[[ Given records, beginning ]]

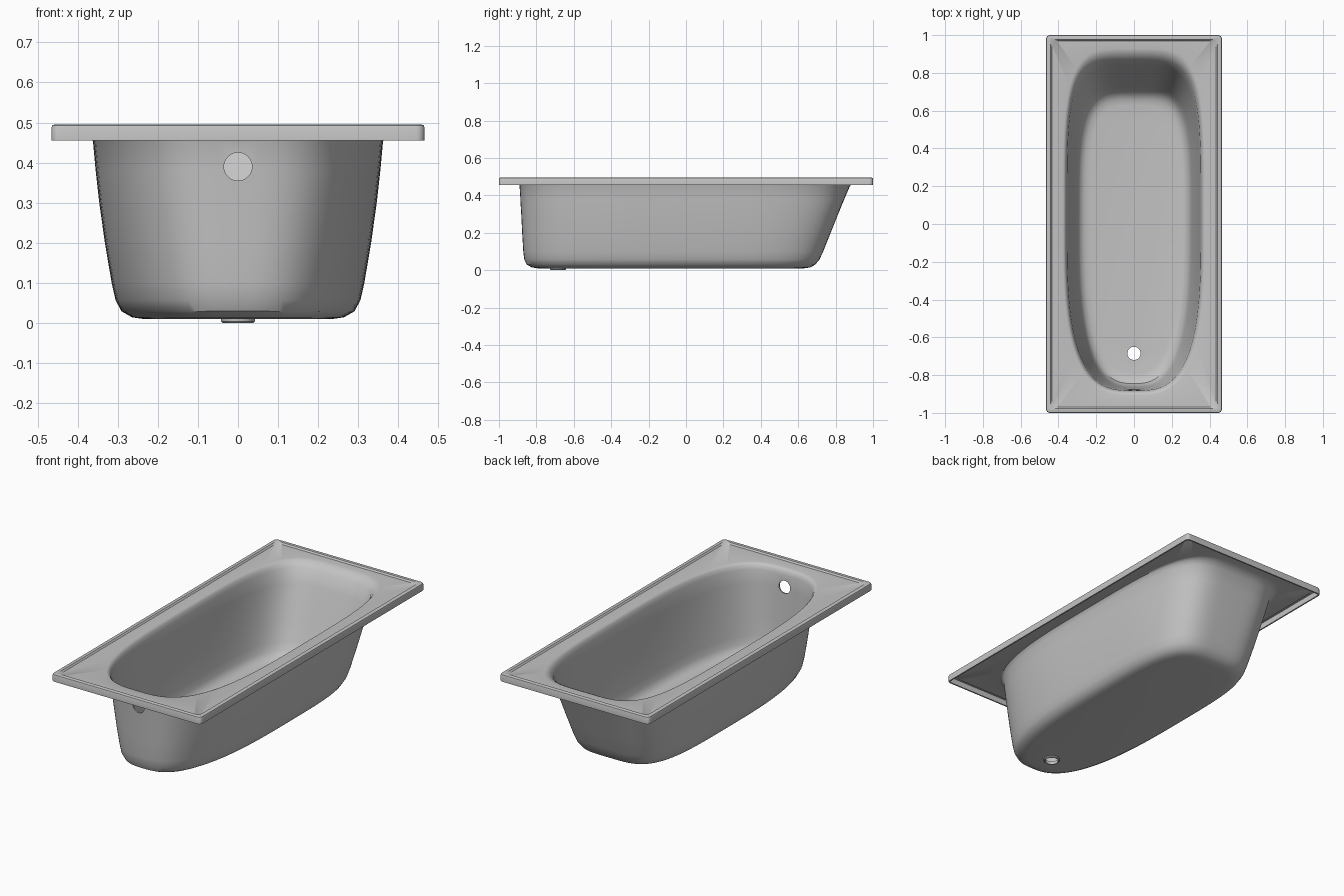
import bpy, bmesh
from math import sin, cos, pi

cube = bpy.data.objects.get("Cube")
if cube:
    bpy.data.objects.remove(cube, do_unlink=True)

Q = 32  # points per quarter of every loop
enamel = bpy.data.materials.new("light_grey_enamel")
enamel.use_nodes = True
grey = (0.55, 0.55, 0.55, 1)
enamel.diffuse_color = grey
enamel.node_tree.nodes["Principled BSDF"].inputs["Base Color"].default_value = grey


def mirrored(quarter):
    """Full loop from quarter(i, back) giving (x, y) for i = 0..Q."""
    pts = []
    for k in range(4 * Q):
        q, i = divmod(k, Q)
        x, y = quarter(i if q % 2 == 0 else Q - i, q < 2)
        pts.append((x if q in (0, 3) else -x, y if q < 2 else -y))
    return pts


def rectangle(a, b, r):
    side = Q * 3 // 8
    arc = Q - 2 * side

    def quarter(i, back):
        if i < side:
            return a, (b - r) * i / side
        if i > Q - side:
            return (a - r) * (Q - i) / side, b
        t = (i - side) / arc * pi / 2
        return a - r + r * cos(t), b - r + r * sin(t)
    return mirrored(quarter)


def basin(a, back_y, front_y, n_back, n_front):
    def quarter(i, back):
        b, n = (back_y, n_back) if back else (front_y, n_front)
        t = i / Q * pi / 2
        return a * max(cos(t), 0) ** (2 / n), b * sin(t) ** (2 / n)
    return mirrored(quarter)


def finish(name, bm):
    mesh = bpy.data.meshes.new(name)
    bm.to_mesh(mesh)
    bm.free()
    obj = bpy.data.objects.new(name, mesh)
    bpy.context.collection.objects.link(obj)
    mesh.materials.append(enamel)
    return obj


def select(obj):
    bpy.ops.object.select_all(action='DESELECT')
    bpy.context.view_layer.objects.active = obj
    obj.select_set(True)


def skin(bm, loops, closed=False):
    rows = [[bm.verts.new((x, y, z)) for x, y in pts] for z, pts in loops]
    pairs = list(zip(rows, rows[1:])) + ([(rows[-1], rows[0])] if closed else [])
    for lo, hi in pairs:
        n = len(lo)
        for k in range(n):
            j = (k + 1) % n
            bm.faces.new((lo[k], lo[j], hi[j], hi[k]))
    return rows


# Skirt, raised border and deck
loops = [(z, rectangle(a, a + 0.535, r)) for z, a, r in (
    (0.455, 0.465, 0.02), (0.488, 0.465, 0.02), (0.493, 0.463, 0.02),
    (0.495, 0.458, 0.02), (0.495, 0.442, 0.03), (0.487, 0.435, 0.04))]
# Rolled opening, curved walls and floor: z, half width, back, front
walls = [(0.487, 0.377, 0.928, 0.907), (0.484, 0.368, 0.913, 0.897),
         (0.475, 0.361, 0.895, 0.889), (0.455, 0.354, 0.870, 0.882),
         (0.38, 0.347, 0.838, 0.878), (0.30, 0.338, 0.805, 0.873),
         (0.20, 0.324, 0.765, 0.868), (0.10, 0.307, 0.725, 0.862),
         (0.06, 0.298, 0.706, 0.857), (0.035, 0.285, 0.685, 0.845),
         (0.022, 0.262, 0.660, 0.820), (0.018, 0.235, 0.630, 0.790)]
for z, a, back, front in walls:
    loops.append((z, basin(a, back, front, 4 + 0.6 * z, 2.7 + 0.8 * z)))

bm = bmesh.new()
rows = skin(bm, loops)
bm.faces.new(rows[-1])
tub = finish("bathtub_shell", bm)
solid = tub.modifiers.new("thickness", 'SOLIDIFY')
solid.thickness = 0.008
solid.offset = -1

# Drain and overflow holes
cutters = []
for name, spot, turn in (("drain_cutter", (0, -0.685, 0.02), 0),
                         ("overflow_cutter", (0, -0.88, 0.39), pi / 2)):
    bpy.ops.mesh.primitive_cylinder_add(vertices=32, radius=0.035, depth=0.1,
                                        location=spot, rotation=(turn, 0, 0))
    cutter = bpy.context.object
    cutter.name = name
    cutter.hide_render = True
    cutters.append(cutter)
    cut = tub.modifiers.new(name, 'BOOLEAN')
    cut.operation = 'DIFFERENCE'
    cut.solver = 'EXACT'
    cut.object = cutter
select(tub)
for mod in list(tub.modifiers):
    bpy.ops.object.modifier_apply(modifier=mod.name)
for cutter in cutters:
    bpy.data.objects.remove(cutter, do_unlink=True)

# Drain collar under the floor
bm = bmesh.new()
ring = [(z, [(r * cos(k * pi / 16), r * sin(k * pi / 16) - 0.685) for k in range(32)])
        for z, r in ((0.014, 0.035), (0, 0.035), (0, 0.038), (0.004, 0.042), (0.014, 0.043))]
skin(bm, ring, closed=True)
bmesh.ops.recalc_face_normals(bm, faces=bm.faces)
collar = finish("drain_collar", bm)

for obj in (tub, collar):
    select(obj)
    bpy.ops.object.shade_smooth_by_angle(angle=0.6)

[[ Given records, end ]]

Only the lines from the beginning of the records through the line bearing "enamel.diffuse_color = grey" belong in the answer, copied word for word with pictures left out.

— Task response —
import bpy, bmesh
from math import sin, cos, pi

cube = bpy.data.objects.get("Cube")
if cube:
    bpy.data.objects.remove(cube, do_unlink=True)

Q = 32  # points per quarter of every loop
enamel = bpy.data.materials.new("light_grey_enamel")
enamel.use_nodes = True
grey = (0.55, 0.55, 0.55, 1)
enamel.diffuse_color = grey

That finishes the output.